*** Opening Available data ***
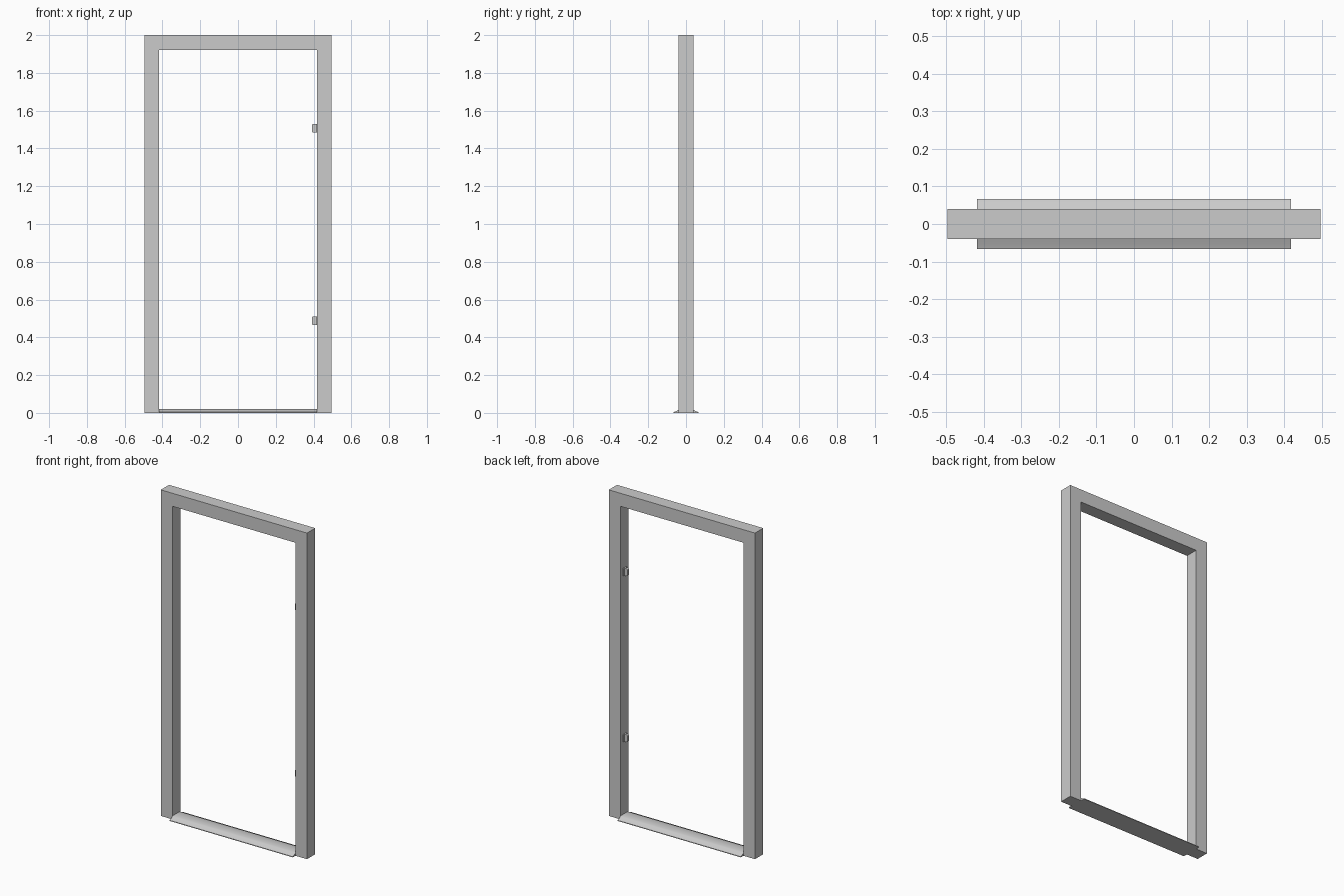
import bpy, bmesh, math
from mathutils import Matrix, Vector

if "Cube" in bpy.data.objects:
    bpy.data.objects.remove(bpy.data.objects["Cube"])

HALF_W, INNER, DEPTH, HEIGHT, HEAD = 0.496, 0.418, 0.04, 2.0, 1.92

def finish(name, bm):
    bmesh.ops.recalc_face_normals(bm, faces=bm.faces)
    me = bpy.data.meshes.new(name)
    bm.to_mesh(me)
    bm.free()
    ob = bpy.data.objects.new(name, me)
    bpy.context.collection.objects.link(ob)
    return ob

def box(name, lo, hi):
    lo, hi = Vector(lo), Vector(hi)
    bm = bmesh.new()
    bmesh.ops.create_cube(bm, size=1, matrix=Matrix.Translation((lo + hi) / 2)
                          @ Matrix.Diagonal((*(hi - lo), 1)))
    return finish(name, bm)

def extrude(name, points, offset):
    bm = bmesh.new()
    face = bm.faces.new([bm.verts.new(p) for p in points])
    new = bmesh.ops.extrude_face_region(bm, geom=[face], use_keep_orig=True)["geom"]
    bmesh.ops.translate(bm, vec=offset,
                        verts=[v for v in new if isinstance(v, bmesh.types.BMVert)])
    return finish(name, bm)

# Frame: two jambs under a full-width header
box("left_jamb", (-HALF_W, -DEPTH, 0), (-INNER, DEPTH, HEAD))
box("right_jamb", (INNER, -DEPTH, 0), (HALF_W, DEPTH, HEAD))
box("header", (-HALF_W, -DEPTH, HEAD), (HALF_W, DEPTH, HEIGHT))

# Threshold with sloping lips front and back
side = [(0.066, 0), (0.066, 0.004), (0.053, 0.009), (0.040, 0.016), (0.030, 0.02)]
profile = side + [(-y, z) for y, z in reversed(side)]
sill = extrude("threshold", [(-INNER, y, z) for y, z in profile], (2 * INNER, 0, 0))
bpy.context.view_layer.objects.active = sill
sill.select_set(True)
bpy.ops.object.shade_smooth_by_angle(angle=math.radians(40))
sill.select_set(False)

# Hinges: a leaf on the right jamb with a rounded tab
for label, z in (("lower", 0.488), ("upper", 1.507)):
    box(label + "_hinge_leaf", (INNER - 0.005, -0.016, z - 0.022),
        (INNER, 0.016, z + 0.022))
    r, tip, h = 0.009, 0.391, 0.023
    tab = [(INNER - 0.003, -0.007, z - h), (INNER - 0.003, -0.007, z + h)]
    for sign in (1, -1):
        arc = [math.radians(a) for a in (0, 30, 60, 90)]
        if sign < 0:
            arc.reverse()
        tab += [(tip + r - r * math.sin(a), -0.007,
                 z + sign * (h - r + r * math.cos(a))) for a in arc]
    extrude(label + "_hinge_tab", tab, (0, 0.014, 0))
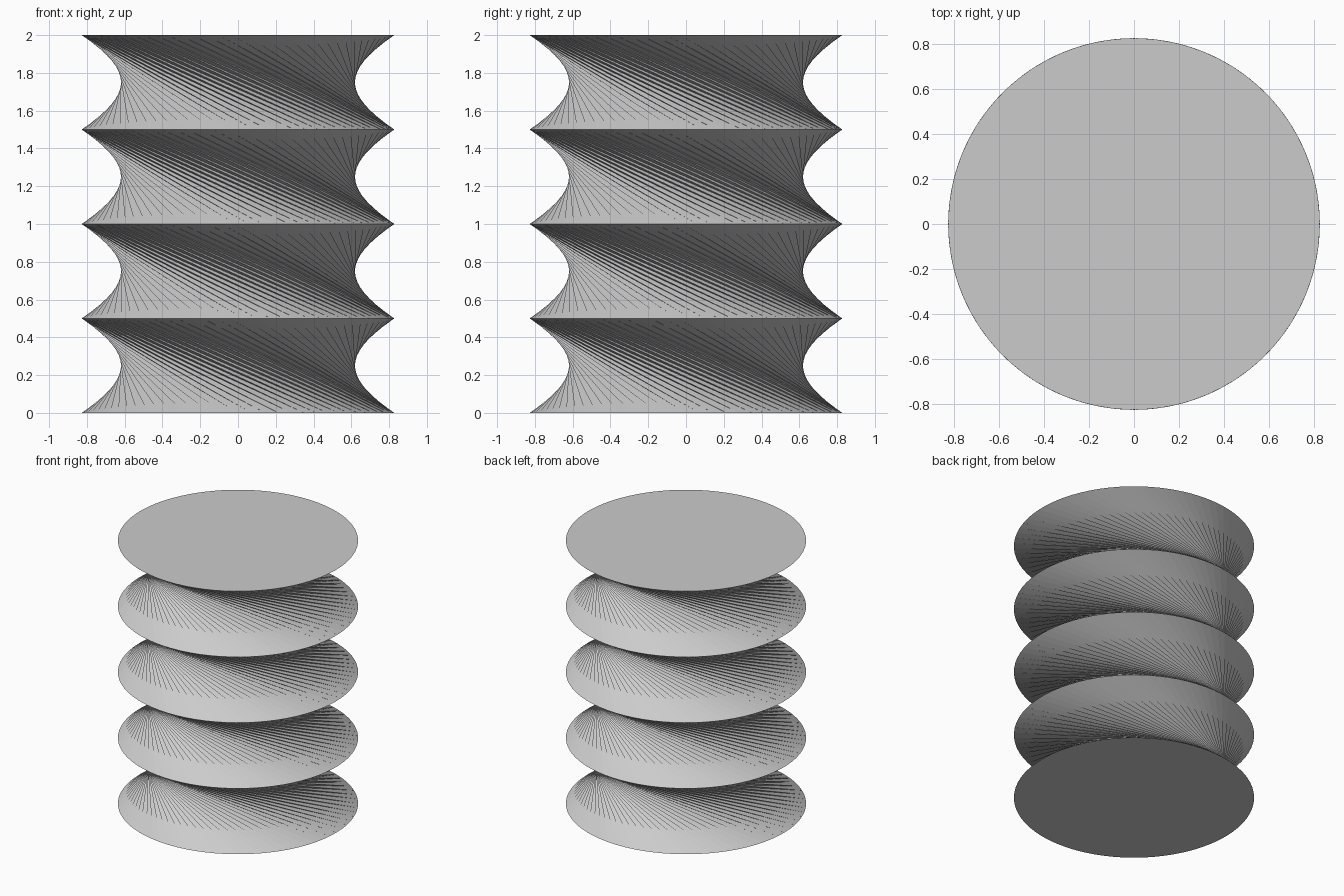
import bpy, bmesh
from math import cos, sin, pi, radians

SIDES = 72          # edges around each rim
BANDS = 4           # stacked folded bands
RADIUS = 0.828
HEIGHT = 2.0
TWIST = radians(-83)  # turn from one rim to the next

cube = bpy.data.objects.get("Cube")
if cube:
    bpy.data.objects.remove(cube, do_unlink=True)

grey = bpy.data.materials.new("light_grey")
grey.use_nodes = True
colour = (0.6, 0.6, 0.6, 1)
grey.diffuse_color = colour
grey.node_tree.nodes["Principled BSDF"].inputs["Base Color"].default_value = colour


def add_rim(bm, level):
    """One circular rim, turned a little further than the rim below."""
    z = HEIGHT * level / BANDS
    angles = [2 * pi * i / SIDES + TWIST * level for i in range(SIDES)]
    return [bm.verts.new((RADIUS * cos(a), RADIUS * sin(a), z)) for a in angles]


bm = bmesh.new()
rims = [add_rim(bm, level) for level in range(BANDS + 1)]

# Folded bands: slim triangles standing on the lower rim and hanging from the upper
for low, high in zip(rims, rims[1:]):
    for i in range(SIDES):
        j = (i + 1) % SIDES
        bm.faces.new((low[i], low[j], high[i]))
        bm.faces.new((low[j], high[j], high[i]))

# End caps
bm.faces.new(rims[0][::-1])
bm.faces.new(rims[-1])

mesh = bpy.data.meshes.new("twisted_bellows")
bm.to_mesh(mesh)
bm.free()
mesh.materials.append(grey)
bellows = bpy.data.objects.new("twisted_bellows", mesh)
bpy.context.collection.objects.link(bellows)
*** Closing Available data ***
**Task instructions:**
How many of the lines above contain the word "objects"? Give the number alone.

**Task answer:**
9